The girl, whose age was not released, entered the vehicle with the men and was taken to a local motel where she engaged in a sex act with McCullum, police said.
The next day, the girl asked the men for a ride and they offered to take her to school. Instead, the suspects drove onto northbound Highway 99 and, despite pleas from the victim to be let go, continued driving north to Tulare County, police said.
Driven to a location that she apparently couldn't identify, the girl tried to escape, police said. But McCullum assaulted her and Smith brandished a knife and pepper spray, according to police.
The victim was then driven further north, to a motel in Reno, where she was forced to engage in prostitution and forced to pose nude for photographs. Police said she again tried to escape and was again beaten by McCullum and forced back into the room.
No details of what took place after that were made available.
But in their announcement Friday, Bakersfield Police said McCullum has been arrested on suspicion of human trafficking, kidnapping, false imprisonment, criminal threats, unlawful sexual intercourse, conspiracy and publishing child pornography.
Smith was not in custody Friday but is wanted for questioning in connection with the same charges, police said.
The issue of human trafficking received statewide attention last year when a measure to toughen penalties, Proposition 35, was approved overwhelmingly by voters in November.
The measure, which increased prison sentences and fines for human traffickers, was endorsed by a long list of prosecutors, law enforcement officials and politicians.
More than $2 million from Chris Kelly, Facebook's former privacy chief and an unsuccessful candidate for California attorney general in 2010, helped put Prop. 35 on the ballot.
Proponents drafted it to make sex trafficking of a minor with force or fraud punishable with up to a life term in prison, the Los Angeles Times noted at the time.
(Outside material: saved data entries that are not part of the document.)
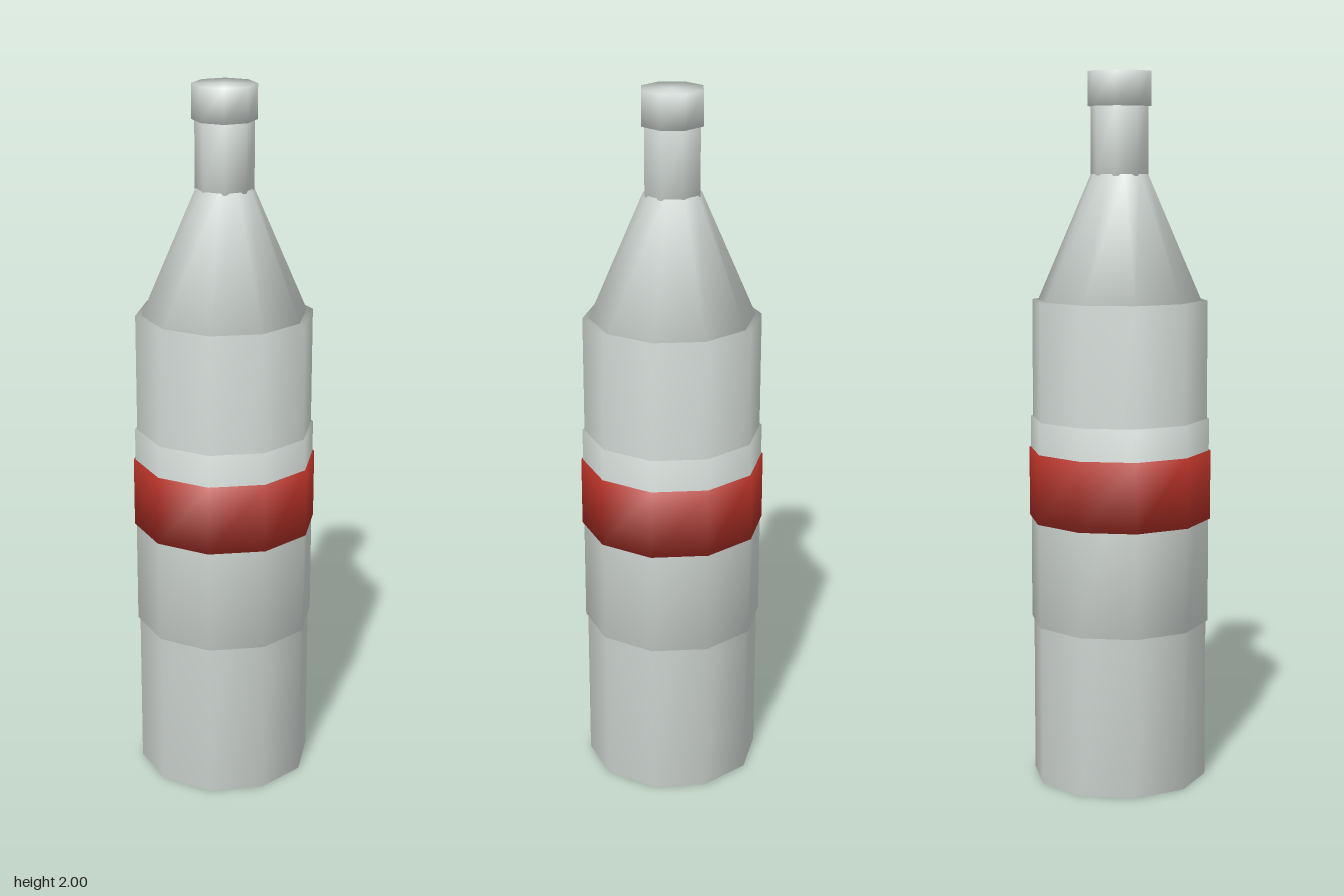
import * as THREE from 'three';
import { mergeVertices } from 'three/addons/utils/BufferGeometryUtils.js';

// Closed drum whose sides and caps share smooth normals
function smoothDrum(bottomRadius, topRadius, y0, y1, sides) {
  const geometry = new THREE.CylinderGeometry(topRadius, bottomRadius, y1 - y0, sides);
  geometry.deleteAttribute('normal');
  geometry.deleteAttribute('uv');
  geometry.clearGroups();
  const welded = mergeVertices(geometry, 1e-4);
  welded.computeVertexNormals();
  welded.translate(0, (y0 + y1) / 2, 0);
  return welded;
}

export function createModel() {
  const paleGrey = new THREE.MeshStandardMaterial({ color: 0xd0d7d3 });
  paleGrey.name = 'pale grey';
  const red = new THREE.MeshStandardMaterial({ color: 0xb03026 });
  red.name = 'red';

  // name, bottom radius, top radius, bottom y, top y, sides, material
  const parts = [
    ['body', 0.248, 0.248, 0, 1.37, 10, paleGrey],
    ['label', 0.254, 0.254, 0.455, 1.038, 10, paleGrey],
    ['labelStripe', 0.259, 0.259, 0.752, 0.948, 10, red],
    ['shoulder', 0.233, 0.08, 1.365, 1.72, 10, paleGrey],
    ['neck', 0.081, 0.081, 1.715, 1.91, 8, paleGrey],
    ['cap', 0.089, 0.089, 1.905, 2, 8, paleGrey],
  ];

  const bottle = new THREE.Group();
  bottle.name = 'bottle';
  for (const [name, r0, r1, y0, y1, sides, material] of parts) {
    const mesh = new THREE.Mesh(smoothDrum(r0, r1, y0, y1, sides), material);
    mesh.name = name;
    bottle.add(mesh);
  }
  return bottle;
}
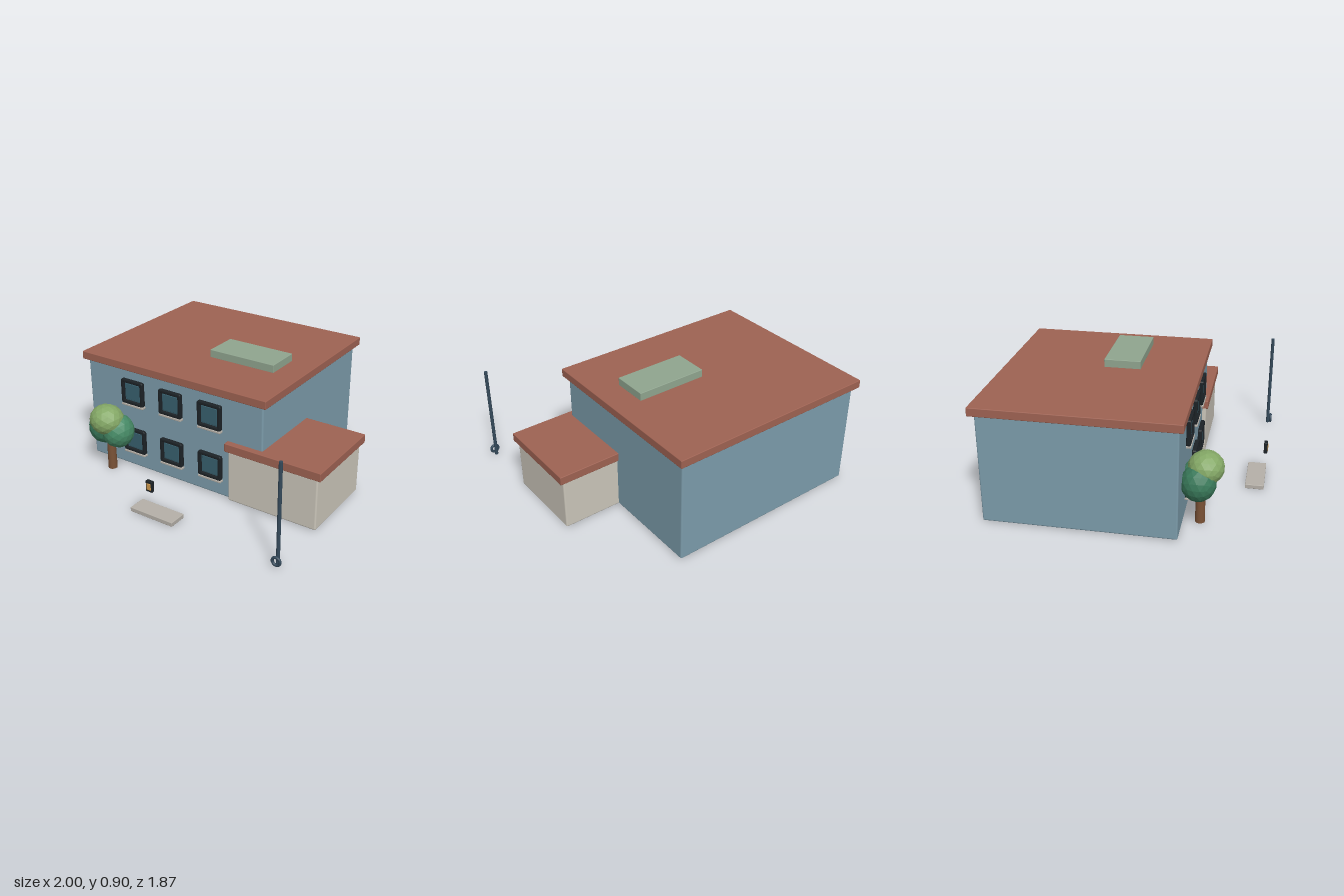
import * as THREE from 'three';
import { RoundedBoxGeometry } from 'three/addons/geometries/RoundedBoxGeometry.js';

const mat = (color, flatShading = false) => {
  const m = new THREE.MeshStandardMaterial({ color });
  m.flatShading = flatShading;
  return m;
};
const wall = mat(0x7c9cab), tile = mat(0x9e6252), cream = mat(0xcbc6ba), stone = mat(0xb5b0a8);
const sage = mat(0x90a58f), dark = mat(0x1c2226), glass = mat(0x38606e), metal = mat(0x34495a);
const amber = mat(0xd09a4e), bark = mat(0x7a5236);

function add(parent, name, geometry, material, x = 0, y = 0, z = 0) {
  const mesh = new THREE.Mesh(geometry, material);
  mesh.name = name;
  mesh.position.set(x, y, z);
  parent.add(mesh);
  return mesh;
}

// Softly rounded box given by its limits on each axis
function block(parent, name, material, [x0, x1], [y0, y1], [z0, z1], r) {
  const geo = new RoundedBoxGeometry(x1 - x0, y1 - y0, z1 - z0, 2, r);
  return add(parent, name, geo, material, (x0 + x1) / 2, (y0 + y1) / 2, (z0 + z1) / 2);
}

function roundedRect(target, w, h, r) {
  const x = w / 2, y = h / 2;
  target.moveTo(-x + r, -y);
  target.lineTo(x - r, -y);
  target.quadraticCurveTo(x, -y, x, -y + r);
  target.lineTo(x, y - r);
  target.quadraticCurveTo(x, y, x - r, y);
  target.lineTo(-x + r, y);
  target.quadraticCurveTo(-x, y, -x, y - r);
  target.lineTo(-x, -y + r);
  target.quadraticCurveTo(-x, -y, -x + r, -y);
  return target;
}

// Bevelled frame with an open middle, about 0.195 x 0.19 overall
function frameGeometry() {
  const shape = roundedRect(new THREE.Shape(), 0.181, 0.176, 0.01);
  shape.holes.push(roundedRect(new THREE.Path(), 0.157, 0.152, 0.006));
  return new THREE.ExtrudeGeometry(shape, {
    depth: 0.017, bevelThickness: 0.007, bevelSize: 0.007, bevelSegments: 2, curveSegments: 4,
  });
}

export function createModel() {
  const model = new THREE.Group();
  model.name = 'house';

  // Main building
  block(model, 'mainWalls', wall, [-0.967, 0.538], [0.004, 0.785], [-0.9, 0.417], 0.012);
  block(model, 'mainRoof', tile, [-1, 0.574], [0.783, 0.843], [-0.936, 0.447], 0.005);
  block(model, 'roofBox', sage, [-0.153, 0.375], [0.84, 0.9], [-0.238, 0.022], 0.004);

  // Side annex
  block(model, 'annexWalls', cream, [0.28, 0.972], [0.004, 0.392], [-0.175, 0.445], 0.012);
  block(model, 'annexRoof', tile, [0.26, 1], [0.392, 0.455], [-0.192, 0.462], 0.005);

  // Two rows of three windows
  const frame = frameGeometry();
  for (const y of [0.228, 0.615]) {
    for (const x of [-0.55, -0.213, 0.121]) {
      const win = new THREE.Group();
      win.name = 'window';
      win.position.set(x, y, 0.417);
      add(win, 'windowFrame', frame, dark, 0, 0, 0.006);
      add(win, 'windowPane', new THREE.BoxGeometry(0.16, 0.155, 0.02), glass, 0, 0, 0.003);
      add(win, 'windowRim', new RoundedBoxGeometry(0.13, 0.125, 0.02, 2, 0.004), glass, 0, 0, 0.008);
      block(win, 'windowSill', stone, [-0.094, 0.098], [-0.109, -0.094], [-0.005, 0.034], 0.003);
      model.add(win);
    }
  }

  // Door step and wall lamp
  block(model, 'step', stone, [-0.2, 0.154], [0, 0.032], [0.793, 0.927], 0.004);
  block(model, 'lampBody', dark, [-0.05, 0.002], [0.215, 0.296], [0.906, 0.932], 0.004);
  block(model, 'lampGlow', amber, [-0.041, -0.007], [0.23, 0.279], [0.92, 0.936], 0.004);

  // Downpipe with a ring at its foot
  add(model, 'downpipe', new THREE.CylinderGeometry(0.0125, 0.0125, 0.735, 16), metal, 0.955, 0.372, 0.898);
  add(model, 'pipeRing', new THREE.TorusGeometry(0.028, 0.01, 10, 28), metal, 0.955, 0.044, 0.92);

  // Tree
  const tree = new THREE.Group();
  tree.name = 'tree';
  tree.position.set(-0.7, 0, 0.53);
  model.add(tree);
  add(tree, 'trunk', new THREE.CylinderGeometry(0.03, 0.034, 0.3, 16), bark, 0, 0.152, 0);
  const crowns = [
    [-0.06, 0.325, -0.012, 0.12, 0.127, 0.12, 0x39795a],
    [0.066, 0.323, -0.01, 0.12, 0.128, 0.12, 0x468a66],
    [0, 0.413, 0.03, 0.13, 0.113, 0.122, 0x84a866],
  ];
  for (const [x, y, z, sx, sy, sz, color] of crowns) {
    add(tree, 'foliage', new THREE.IcosahedronGeometry(1, 2), mat(color, true), x, y, z).scale.set(sx, sy, sz);
  }
  return model;
}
They wanted to increase the fine for the offense to as much as $1.5 million from a maximum of $100,000, and to expand the definition of human trafficking to include creation and distribution of child pornography.
Known as the Californians Against Sexual Exploitation Act, the measure was also drafted to prevent re-victimization, prohibiting evidence of commercial sex acts by those were trafficked from being used against the victims in court.
Opponents, including some veteran advocates and academics, said that while the measure brought much-needed attention to the issue, it was misguided and could harm victims.
They expressed concern that the hefty criminal fines under the proposition would hurt victims' chances to be compensated in civil court. The measure was written to direct revenue from those fines to law enforcement and victim service organizations.
Californians heartily approved the measure with about 83 percent of voters voting yes. In Kern County the measure passed by a similar margin.
In regard to the new case here, Bakersfield police on Friday appealed to the public for more information about the case. Tipsters are asked to call the Bakersfield Police Department at 327-7111 or Detective Gary Carruesco at 326-3544.
To send an anonymous text message to the BPD, enter 274637 and text BPDCRIMES along with the message. Tips can also be anonymously sent through the smartphone TipSubmit mobile app or via email at tipsubmit.com.